Reflections of an Orthodox Jew: Entering the Real World

Guest columnist: Chaya Lieba Berger, BA, Long Island University Post

My name is Chaya Lieba Berger, and I am currently completing my first year at Long Island University Post’s Psy.D. program. I am also an Orthodox Jew.

From the moment I began graduate school, I was confronted by my religious identity. Having never before been in a school that was not specifically for Orthodox Jewish women, everything was a transition. Even my name was a challenge, as it is difficult for people who do not speak Hebrew to pronounce. I have noticed that when I introduce myself, people seem to not even hear the unfamiliar sounds, nodding politely before they erase the introduction from their minds. I have always been called by this name, and so adjusting has been an experience, and I am appreciative of my professors and classmates for the patience they have exhibited in learning it. I have also never before been in a co-ed school setting. It has been a challenge to feel comfortable discussing certain issues in a co-ed classroom, working on projects and presentations with male colleagues, and being open to becoming friends with the men in my program.

Recently, I was speaking with my mother about a non-Jewish organization I had been volunteering for and she laughed as I attempted to describe them with: “Oh, they’re normal. I mean they’re regular people. I mean they’re not religious.” When did become the other? When did the people I have spent most of my life surrounded by become different, irregular, and not normal? I am so grateful to be in a program that respects and accepts me as an observant Jew. At the same time, I have become, essentially for the first time in my experience, a minority. And being a minority can be a very “other-ing” experience. At times, the Hebrew and Yiddish expressions that are merely a part of my vocabulary remain stuck on my tongue as I search around for the appropriate English translation. At times, my experience of certain issues is swallowed by the experience of the majority. My world, a world with its very own dress code, its own music, and dating rules far different from my colleagues, has now become the “other” world.

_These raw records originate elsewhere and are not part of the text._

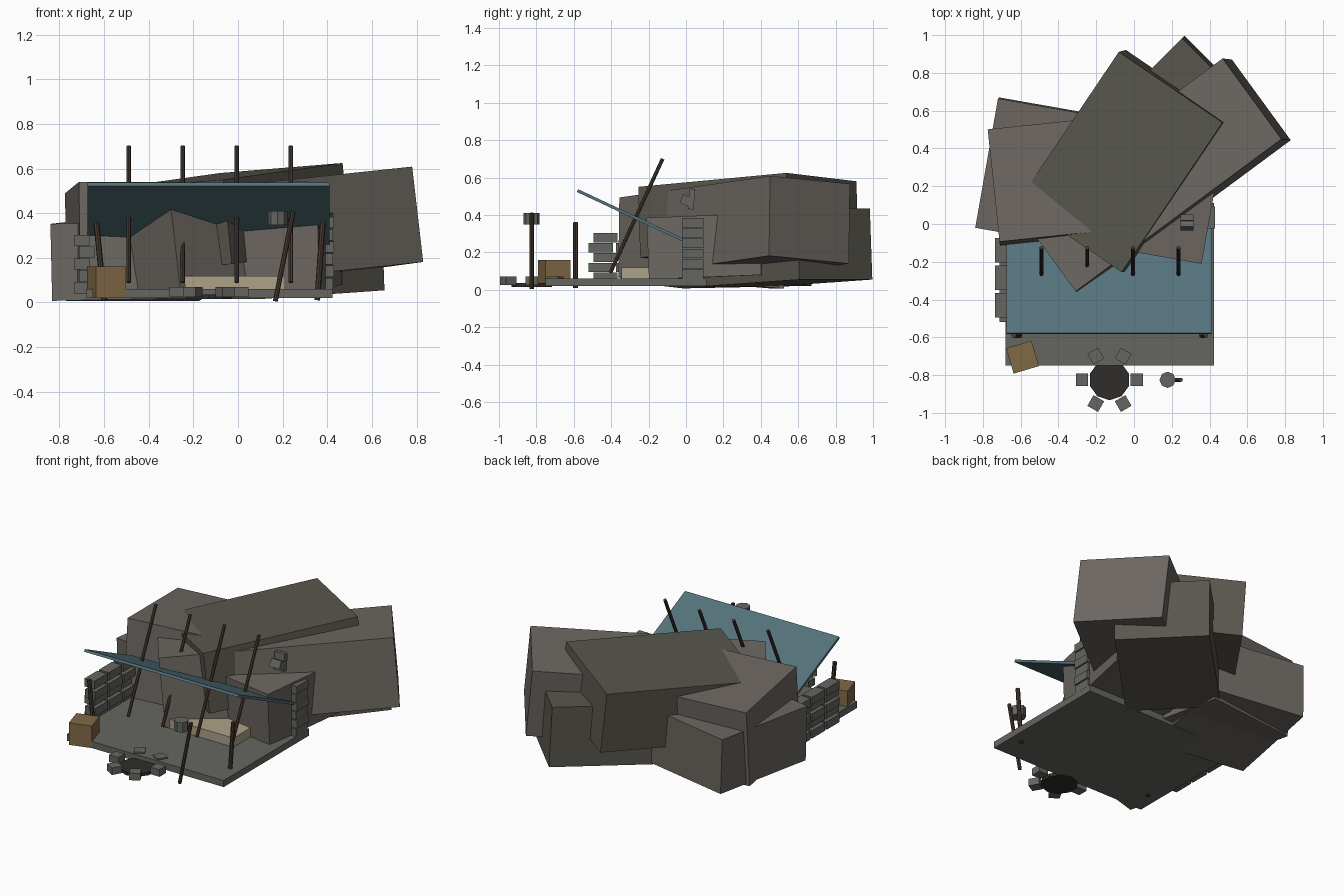
import bpy
from math import radians, cos, sin, pi
from mathutils import Vector, Matrix

if "Cube" in bpy.data.objects:
    bpy.data.objects.remove(bpy.data.objects["Cube"])


def material(name, rgb):
    m = bpy.data.materials.new(name)
    m.diffuse_color = (*rgb, 1)
    m.use_nodes = True
    m.node_tree.nodes["Principled BSDF"].inputs["Base Color"].default_value = m.diffuse_color
    return m


ROCK = material("rock", (0.15, 0.135, 0.12))
DARK_ROCK = material("dark_rock", (0.10, 0.095, 0.075))
STONE = material("stone", (0.13, 0.13, 0.12))
WOOD = material("wood", (0.07, 0.045, 0.03))
CRATE = material("crate_wood", (0.22, 0.14, 0.06))
CLOTH = material("tarp_cloth", (0.09, 0.17, 0.20))
BED = material("bedding", (0.42, 0.36, 0.25))
ASH = material("ash", (0.03, 0.027, 0.025))


def box(name, loc, size, mat, rot=(0, 0, 0)):
    bpy.ops.mesh.primitive_cube_add(size=1, location=loc, rotation=[radians(a) for a in rot])
    o = bpy.context.object
    o.name = name
    o.scale = size
    o.data.materials.append(mat)
    return o


def rock(name, top, size, yaw, slope_u, slope_v, mat):
    """Tilted boulder given by the centre of its top face and the slopes of that face."""
    a = radians(yaw)
    u = Vector((cos(a), sin(a), slope_u)).normalized()
    v = Vector((-sin(a), cos(a), slope_v))
    v = (v - u * v.dot(u)).normalized()
    n = u.cross(v)
    o = box(name, (0, 0, 0), size, mat)
    turn = Matrix((u, v, n)).transposed()
    o.rotation_euler = turn.to_euler()
    o.location = Vector(top) - n * size[2] / 2
    return o


def cylinder(name, p, q, r, mat, sides=8):
    p, q = Vector(p), Vector(q)
    d = q - p
    bpy.ops.mesh.primitive_cylinder_add(vertices=sides, radius=r, depth=d.length, location=(p + q) / 2)
    o = bpy.context.object
    o.name = name
    o.rotation_euler = d.to_track_quat('Z', 'Y').to_euler()
    o.data.materials.append(mat)
    return o


# Floor and bedding
box("floor_slab", (-0.128, -0.32, 0.04), (1.105, 0.86, 0.042), STONE)
box("bed", (-0.02, -0.225, 0.088), (0.46, 0.24, 0.062), BED)

# Boulders
rock("roof_boulder", (-0.073, 0.328, 0.565), (0.958, 0.666, 0.38), 56, 0.078, -0.068, DARK_ROCK)
rock("long_boulder", (0.08, 0.26, 0.53), (1.36, 0.53, 0.43), 36.5, 0.085, -0.08, ROCK)
rock("left_boulder", (-0.445, 0.235, 0.515), (0.6, 0.6, 0.485), 6, 0.0, -0.085, ROCK)
rock("low_left_boulder", (-0.485, 0.27, 0.365), (0.6, 0.695, 0.345), -10, 0.02, 0.02, ROCK)
rock("right_boulder", (0.14, 0.137, 0.397), (0.55, 0.61, 0.33), -10, 0.0, 0.04, ROCK)
rock("back_boulder", (0.18, 0.52, 0.415), (0.76, 0.55, 0.38), 45, 0.05, 0.0, DARK_ROCK)

# Tarp with its two front posts and four leaning poles
a, b = Vector((0, -0.58, 0.53)), Vector((0, 0.05, 0.235))
mid = (a + b) / 2
pitch = (b - a).to_2d().y
tarp = box("tarp", (-0.132, mid.y, mid.z), (1.085, (b - a).length, 0.016), CLOTH, (-25.1, 0, 0))
for i, (foot, head) in enumerate(((-0.6, -0.635), (0.355, 0.38))):
    cylinder(f"tarp_post_{i}", (foot, -0.59, 0.01), (head, -0.59, 0.36), 0.013, WOOD)
for i in range(4):
    x = -0.49 + 0.242 * i
    cylinder(f"leaning_pole_{i}", (x, -0.405, 0.09), (x, -0.125, 0.70), 0.01, WOOD)

# Dry stone walls on both sides
for layer in range(5):
    z = 0.066 + 0.053 * layer
    odd = layer % 2
    for k in range(3):
        box(f"left_wall_stone_{layer}_{k}", (-0.70 + 0.022 * odd, -0.43 + 0.145 * k - 0.025 * odd, z),
            (0.07, 0.13, 0.05), STONE)
for layer in range(6):
    box(f"right_wall_stone_{layer}", (0.39 + 0.005 * (layer % 2), 0.035, 0.085 + 0.0545 * layer),
        (0.07, 0.115, 0.05), STONE)
box("loose_stone", (0.28, 0.005, 0.475), (0.07, 0.065, 0.05), STONE, (-25, 0, 0))
box("loose_stone_upper", (0.28, 0.03, 0.485), (0.07, 0.03, 0.11), STONE, (-5, 0, 0))

# Crate
box("crate", (-0.59, -0.705, 0.09), (0.14, 0.14, 0.14), CRATE, (0, 0, 16.5))

# Fire pit
cylinder("fire_bed", (-0.13, -0.825, 0.015), (-0.13, -0.825, 0.035), 0.108, ASH, 10)
for i in range(6):
    t = i * pi / 3
    box(f"fire_stone_{i}", (-0.13 + 0.145 * cos(t), -0.825 + 0.145 * sin(t), 0.047),
        (0.065, 0.065, 0.045), STONE, (0, 0, 60 * i))

# Hanging pot on a stake
cylinder("pot_stake", (0.167, -0.825, 0.005), (0.248, -0.825, 0.41), 0.011, WOOD)
cylinder("pot", (0.178, -0.825, 0.348), (0.178, -0.825, 0.41), 0.043, STONE)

I can say with certainty that this process, thus far, has been a learning experience. It has also, however, been a challenge, balancing my multiple identities as a student, an Orthodox Jew, a single woman, a psychological researcher, and soon, a clinician. I have come to realize that as much as one may try to separate one’s identities, it is simply unavoidable:

Wherever you go, every identity enters the room with you.

In my growth as a psychologist, I attempt to bring every part of myself with me. As I enter the real world, I am integrating an understanding of myself as the other, and I bring my other world with me.

Editor’s Note: This column is part of a series highlighting the experiences of students and professionals with diverse intersecting identities and was created by the APAGS Committee on Sexual Orientation and Gender Diversity and the Committee for the Advancement of Racial and Ethnic Diversity. Are you interested in sharing about your own navigation of intersecting identities in graduate school? We would be happy to hear from you! To learn more, please contact Heather Dade.

Check out previous posts in this series: